*TASK REQUIREMENTS*
For the material below, return exactly the lines starting at the line containing "import bmesh" and ending at the line containing "box(name, DEPTH, (y, y", both ends included, and no others.

*SUPPLIED RECORDS*
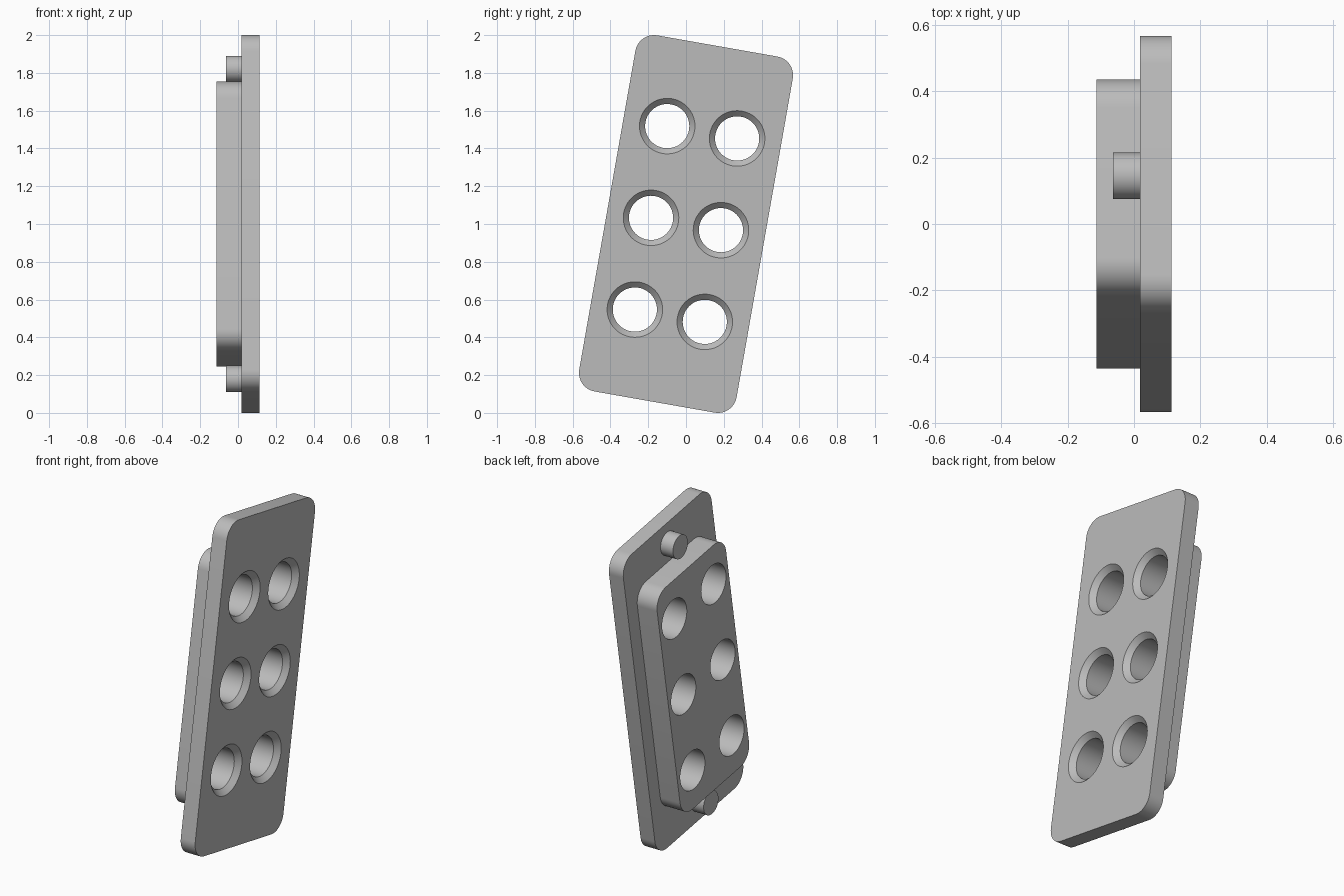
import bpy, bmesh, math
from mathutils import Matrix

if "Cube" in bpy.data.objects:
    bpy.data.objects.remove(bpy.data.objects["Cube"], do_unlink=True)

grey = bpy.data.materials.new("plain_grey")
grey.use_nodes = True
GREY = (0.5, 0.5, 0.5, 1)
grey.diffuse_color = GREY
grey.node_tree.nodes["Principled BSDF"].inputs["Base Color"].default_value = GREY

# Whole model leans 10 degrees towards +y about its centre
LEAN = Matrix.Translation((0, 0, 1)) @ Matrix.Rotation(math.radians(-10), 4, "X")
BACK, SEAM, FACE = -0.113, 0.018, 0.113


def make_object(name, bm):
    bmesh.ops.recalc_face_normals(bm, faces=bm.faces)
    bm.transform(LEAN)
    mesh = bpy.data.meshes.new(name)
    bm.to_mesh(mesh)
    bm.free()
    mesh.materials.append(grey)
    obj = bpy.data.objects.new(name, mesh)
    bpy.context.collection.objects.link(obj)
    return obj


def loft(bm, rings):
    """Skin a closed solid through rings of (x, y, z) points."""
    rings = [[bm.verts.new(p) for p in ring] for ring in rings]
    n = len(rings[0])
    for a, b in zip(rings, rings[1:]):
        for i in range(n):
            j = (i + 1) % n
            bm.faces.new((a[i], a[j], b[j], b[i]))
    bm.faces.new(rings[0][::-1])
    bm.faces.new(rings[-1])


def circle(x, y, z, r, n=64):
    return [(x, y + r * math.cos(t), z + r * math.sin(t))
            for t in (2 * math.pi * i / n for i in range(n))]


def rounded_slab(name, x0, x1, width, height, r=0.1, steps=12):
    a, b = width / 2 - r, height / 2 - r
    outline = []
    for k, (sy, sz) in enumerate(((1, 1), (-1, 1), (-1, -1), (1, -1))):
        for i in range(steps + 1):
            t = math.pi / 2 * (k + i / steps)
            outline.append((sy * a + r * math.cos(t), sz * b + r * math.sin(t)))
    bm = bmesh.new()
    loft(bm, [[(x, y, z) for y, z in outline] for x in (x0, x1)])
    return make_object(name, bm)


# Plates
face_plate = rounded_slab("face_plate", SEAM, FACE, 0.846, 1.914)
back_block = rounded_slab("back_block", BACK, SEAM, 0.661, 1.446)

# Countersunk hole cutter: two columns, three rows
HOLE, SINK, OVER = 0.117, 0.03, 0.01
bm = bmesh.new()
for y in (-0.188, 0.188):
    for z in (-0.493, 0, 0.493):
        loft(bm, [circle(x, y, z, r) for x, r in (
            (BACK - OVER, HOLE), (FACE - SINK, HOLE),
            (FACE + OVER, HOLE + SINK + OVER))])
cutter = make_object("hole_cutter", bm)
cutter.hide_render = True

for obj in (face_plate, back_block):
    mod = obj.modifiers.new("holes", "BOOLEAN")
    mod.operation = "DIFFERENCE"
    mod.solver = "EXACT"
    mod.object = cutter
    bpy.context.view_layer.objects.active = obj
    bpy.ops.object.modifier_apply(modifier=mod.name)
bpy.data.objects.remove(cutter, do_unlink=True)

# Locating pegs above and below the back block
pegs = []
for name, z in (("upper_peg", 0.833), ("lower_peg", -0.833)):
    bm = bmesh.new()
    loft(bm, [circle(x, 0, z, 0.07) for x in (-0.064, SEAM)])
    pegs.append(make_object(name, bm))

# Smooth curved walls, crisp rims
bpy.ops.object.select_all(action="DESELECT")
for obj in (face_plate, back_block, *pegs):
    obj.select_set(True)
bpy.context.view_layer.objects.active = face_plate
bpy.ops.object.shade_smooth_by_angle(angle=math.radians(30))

---

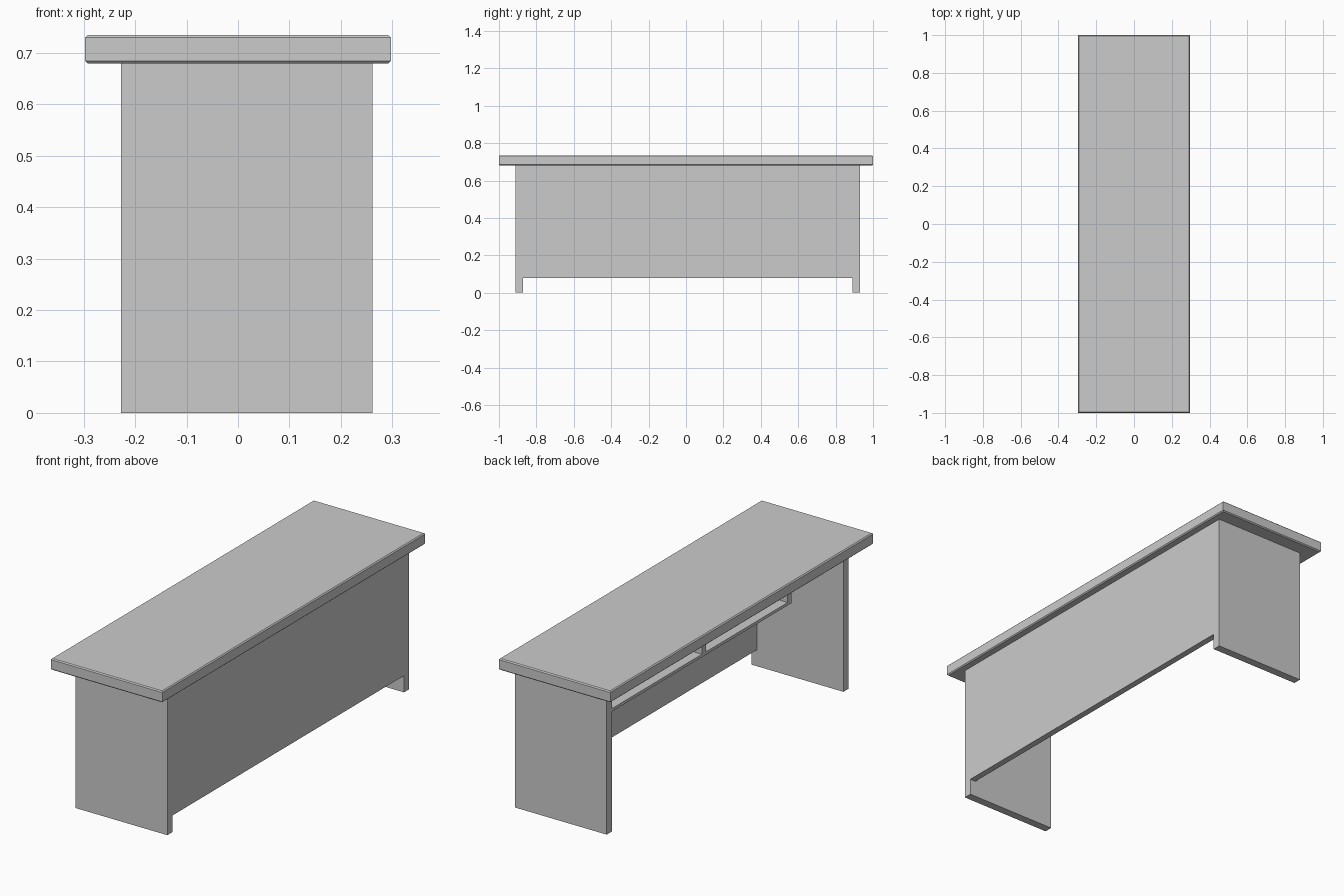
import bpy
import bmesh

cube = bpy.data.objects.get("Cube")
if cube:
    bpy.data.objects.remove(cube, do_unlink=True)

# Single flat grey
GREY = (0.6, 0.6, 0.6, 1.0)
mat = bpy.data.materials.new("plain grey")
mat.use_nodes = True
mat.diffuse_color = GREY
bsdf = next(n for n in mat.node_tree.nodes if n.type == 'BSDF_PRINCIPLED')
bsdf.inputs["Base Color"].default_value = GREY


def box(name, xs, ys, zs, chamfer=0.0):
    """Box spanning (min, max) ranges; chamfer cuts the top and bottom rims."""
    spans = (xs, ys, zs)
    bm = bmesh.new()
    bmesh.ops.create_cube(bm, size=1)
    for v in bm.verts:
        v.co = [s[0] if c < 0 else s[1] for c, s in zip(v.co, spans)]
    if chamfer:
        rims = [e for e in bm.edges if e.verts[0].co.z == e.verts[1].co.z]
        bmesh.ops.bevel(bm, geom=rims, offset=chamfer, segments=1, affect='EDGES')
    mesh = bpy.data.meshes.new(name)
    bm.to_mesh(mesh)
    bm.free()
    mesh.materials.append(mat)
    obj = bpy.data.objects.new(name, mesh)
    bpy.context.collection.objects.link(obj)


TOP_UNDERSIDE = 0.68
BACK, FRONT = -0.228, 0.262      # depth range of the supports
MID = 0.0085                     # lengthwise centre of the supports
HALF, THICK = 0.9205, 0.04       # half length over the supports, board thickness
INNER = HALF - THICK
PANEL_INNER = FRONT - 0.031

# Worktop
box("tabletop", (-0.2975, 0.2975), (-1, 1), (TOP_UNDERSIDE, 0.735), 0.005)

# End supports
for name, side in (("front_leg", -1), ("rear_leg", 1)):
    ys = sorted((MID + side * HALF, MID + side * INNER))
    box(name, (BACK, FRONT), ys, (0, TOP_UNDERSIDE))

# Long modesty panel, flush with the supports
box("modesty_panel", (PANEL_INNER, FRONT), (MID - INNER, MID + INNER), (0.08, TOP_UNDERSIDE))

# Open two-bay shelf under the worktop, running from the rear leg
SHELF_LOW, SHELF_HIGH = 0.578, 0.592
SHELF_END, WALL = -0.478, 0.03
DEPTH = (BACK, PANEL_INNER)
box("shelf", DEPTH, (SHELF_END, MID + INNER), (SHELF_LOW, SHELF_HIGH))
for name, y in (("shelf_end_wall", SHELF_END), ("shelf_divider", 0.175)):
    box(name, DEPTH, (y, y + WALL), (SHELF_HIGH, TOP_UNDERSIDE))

* * *

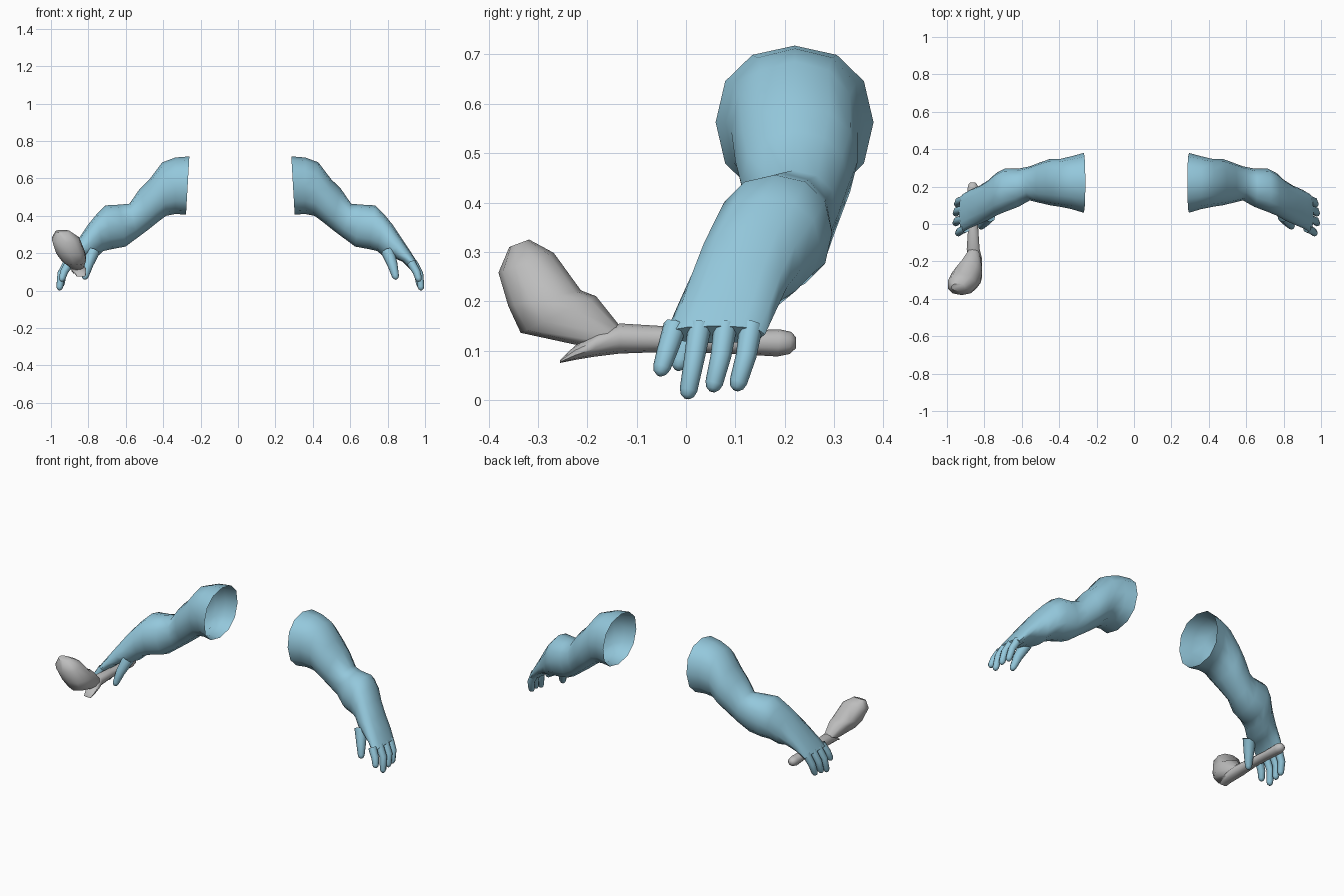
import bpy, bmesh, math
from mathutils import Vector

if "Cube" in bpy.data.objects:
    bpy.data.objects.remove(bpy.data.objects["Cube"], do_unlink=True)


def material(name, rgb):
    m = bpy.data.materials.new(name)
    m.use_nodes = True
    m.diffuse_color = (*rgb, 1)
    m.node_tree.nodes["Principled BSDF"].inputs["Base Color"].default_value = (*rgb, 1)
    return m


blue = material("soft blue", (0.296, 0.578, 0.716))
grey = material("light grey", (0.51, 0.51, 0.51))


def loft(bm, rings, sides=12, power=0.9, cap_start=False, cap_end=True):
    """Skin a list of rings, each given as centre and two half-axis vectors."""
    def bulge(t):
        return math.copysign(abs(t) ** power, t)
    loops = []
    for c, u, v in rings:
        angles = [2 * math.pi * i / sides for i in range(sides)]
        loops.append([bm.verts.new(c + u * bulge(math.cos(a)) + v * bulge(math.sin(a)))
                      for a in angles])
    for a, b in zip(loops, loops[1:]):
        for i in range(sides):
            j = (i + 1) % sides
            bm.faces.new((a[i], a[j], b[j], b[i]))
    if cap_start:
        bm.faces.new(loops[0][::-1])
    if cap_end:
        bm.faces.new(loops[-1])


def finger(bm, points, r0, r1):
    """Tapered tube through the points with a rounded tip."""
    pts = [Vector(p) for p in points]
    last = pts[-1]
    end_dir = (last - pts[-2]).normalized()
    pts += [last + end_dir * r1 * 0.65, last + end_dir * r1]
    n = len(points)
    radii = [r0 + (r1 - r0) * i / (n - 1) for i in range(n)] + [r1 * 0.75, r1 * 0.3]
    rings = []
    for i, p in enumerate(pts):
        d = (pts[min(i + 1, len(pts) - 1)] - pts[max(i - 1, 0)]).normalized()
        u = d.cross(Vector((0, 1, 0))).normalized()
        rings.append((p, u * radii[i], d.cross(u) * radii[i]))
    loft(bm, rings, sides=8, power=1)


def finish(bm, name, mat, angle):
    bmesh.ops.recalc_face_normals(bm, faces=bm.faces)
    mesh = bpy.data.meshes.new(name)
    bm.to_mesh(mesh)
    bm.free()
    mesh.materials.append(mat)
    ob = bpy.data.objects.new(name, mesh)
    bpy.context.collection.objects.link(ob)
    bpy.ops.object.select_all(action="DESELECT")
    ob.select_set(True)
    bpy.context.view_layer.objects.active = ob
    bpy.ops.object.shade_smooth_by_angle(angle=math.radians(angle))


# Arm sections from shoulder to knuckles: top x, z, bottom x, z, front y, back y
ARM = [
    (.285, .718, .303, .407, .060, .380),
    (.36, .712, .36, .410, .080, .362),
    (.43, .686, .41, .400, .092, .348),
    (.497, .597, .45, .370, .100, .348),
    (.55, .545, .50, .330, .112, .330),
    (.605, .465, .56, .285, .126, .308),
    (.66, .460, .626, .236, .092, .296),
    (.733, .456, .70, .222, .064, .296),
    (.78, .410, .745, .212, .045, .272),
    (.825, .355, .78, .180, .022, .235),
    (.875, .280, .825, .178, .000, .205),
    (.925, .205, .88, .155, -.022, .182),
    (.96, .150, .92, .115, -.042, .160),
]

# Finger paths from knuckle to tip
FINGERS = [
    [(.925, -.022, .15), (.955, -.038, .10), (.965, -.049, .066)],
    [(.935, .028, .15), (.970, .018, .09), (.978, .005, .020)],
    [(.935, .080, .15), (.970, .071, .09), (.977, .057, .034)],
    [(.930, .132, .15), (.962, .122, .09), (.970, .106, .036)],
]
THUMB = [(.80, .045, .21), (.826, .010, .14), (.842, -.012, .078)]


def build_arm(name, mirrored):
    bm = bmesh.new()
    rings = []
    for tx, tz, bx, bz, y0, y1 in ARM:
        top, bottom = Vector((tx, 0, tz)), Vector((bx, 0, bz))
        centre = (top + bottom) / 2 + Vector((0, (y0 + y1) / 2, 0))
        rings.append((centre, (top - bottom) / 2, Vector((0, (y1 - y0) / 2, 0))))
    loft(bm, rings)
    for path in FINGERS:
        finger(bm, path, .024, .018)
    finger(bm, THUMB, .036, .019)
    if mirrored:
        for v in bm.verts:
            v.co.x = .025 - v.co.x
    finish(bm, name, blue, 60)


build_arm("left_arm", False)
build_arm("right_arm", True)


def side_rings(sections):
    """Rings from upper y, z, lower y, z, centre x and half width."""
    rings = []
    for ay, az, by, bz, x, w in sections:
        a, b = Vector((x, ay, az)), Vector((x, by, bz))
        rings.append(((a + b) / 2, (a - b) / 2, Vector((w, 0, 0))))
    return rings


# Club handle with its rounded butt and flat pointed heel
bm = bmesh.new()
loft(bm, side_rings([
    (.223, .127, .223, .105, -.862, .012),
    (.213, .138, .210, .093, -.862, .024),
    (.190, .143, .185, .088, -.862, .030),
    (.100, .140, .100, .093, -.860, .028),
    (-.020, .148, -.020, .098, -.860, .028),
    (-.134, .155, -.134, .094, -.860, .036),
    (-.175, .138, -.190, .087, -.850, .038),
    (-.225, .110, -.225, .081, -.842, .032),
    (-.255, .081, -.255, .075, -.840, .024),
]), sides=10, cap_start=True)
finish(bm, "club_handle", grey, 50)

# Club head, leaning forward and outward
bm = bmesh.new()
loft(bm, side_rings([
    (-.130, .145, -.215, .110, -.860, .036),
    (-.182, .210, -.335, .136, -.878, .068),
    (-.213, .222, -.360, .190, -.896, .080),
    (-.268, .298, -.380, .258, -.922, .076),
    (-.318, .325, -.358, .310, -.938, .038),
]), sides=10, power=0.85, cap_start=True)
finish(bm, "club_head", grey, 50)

*WRITTEN RESPONSE*
import bmesh

cube = bpy.data.objects.get("Cube")
if cube:
    bpy.data.objects.remove(cube, do_unlink=True)

# Single flat grey
GREY = (0.6, 0.6, 0.6, 1.0)
mat = bpy.data.materials.new("plain grey")
mat.use_nodes = True
mat.diffuse_color = GREY
bsdf = next(n for n in mat.node_tree.nodes if n.type == 'BSDF_PRINCIPLED')
bsdf.inputs["Base Color"].default_value = GREY


def box(name, xs, ys, zs, chamfer=0.0):
    """Box spanning (min, max) ranges; chamfer cuts the top and bottom rims."""
    spans = (xs, ys, zs)
    bm = bmesh.new()
    bmesh.ops.create_cube(bm, size=1)
    for v in bm.verts:
        v.co = [s[0] if c < 0 else s[1] for c, s in zip(v.co, spans)]
    if chamfer:
        rims = [e for e in bm.edges if e.verts[0].co.z == e.verts[1].co.z]
        bmesh.ops.bevel(bm, geom=rims, offset=chamfer, segments=1, affect='EDGES')
    mesh = bpy.data.meshes.new(name)
    bm.to_mesh(mesh)
    bm.free()
    mesh.materials.append(mat)
    obj = bpy.data.objects.new(name, mesh)
    bpy.context.collection.objects.link(obj)


TOP_UNDERSIDE = 0.68
BACK, FRONT = -0.228, 0.262      # depth range of the supports
MID = 0.0085                     # lengthwise centre of the supports
HALF, THICK = 0.9205, 0.04       # half length over the supports, board thickness
INNER = HALF - THICK
PANEL_INNER = FRONT - 0.031

# Worktop
box("tabletop", (-0.2975, 0.2975), (-1, 1), (TOP_UNDERSIDE, 0.735), 0.005)

# End supports
for name, side in (("front_leg", -1), ("rear_leg", 1)):
    ys = sorted((MID + side * HALF, MID + side * INNER))
    box(name, (BACK, FRONT), ys, (0, TOP_UNDERSIDE))

# Long modesty panel, flush with the supports
box("modesty_panel", (PANEL_INNER, FRONT), (MID - INNER, MID + INNER), (0.08, TOP_UNDERSIDE))

# Open two-bay shelf under the worktop, running from the rear leg
SHELF_LOW, SHELF_HIGH = 0.578, 0.592
SHELF_END, WALL = -0.478, 0.03
DEPTH = (BACK, PANEL_INNER)
box("shelf", DEPTH, (SHELF_END, MID + INNER), (SHELF_LOW, SHELF_HIGH))
for name, y in (("shelf_end_wall", SHELF_END), ("shelf_divider", 0.175)):
    box(name, DEPTH, (y, y + WALL), (SHELF_HIGH, TOP_UNDERSIDE))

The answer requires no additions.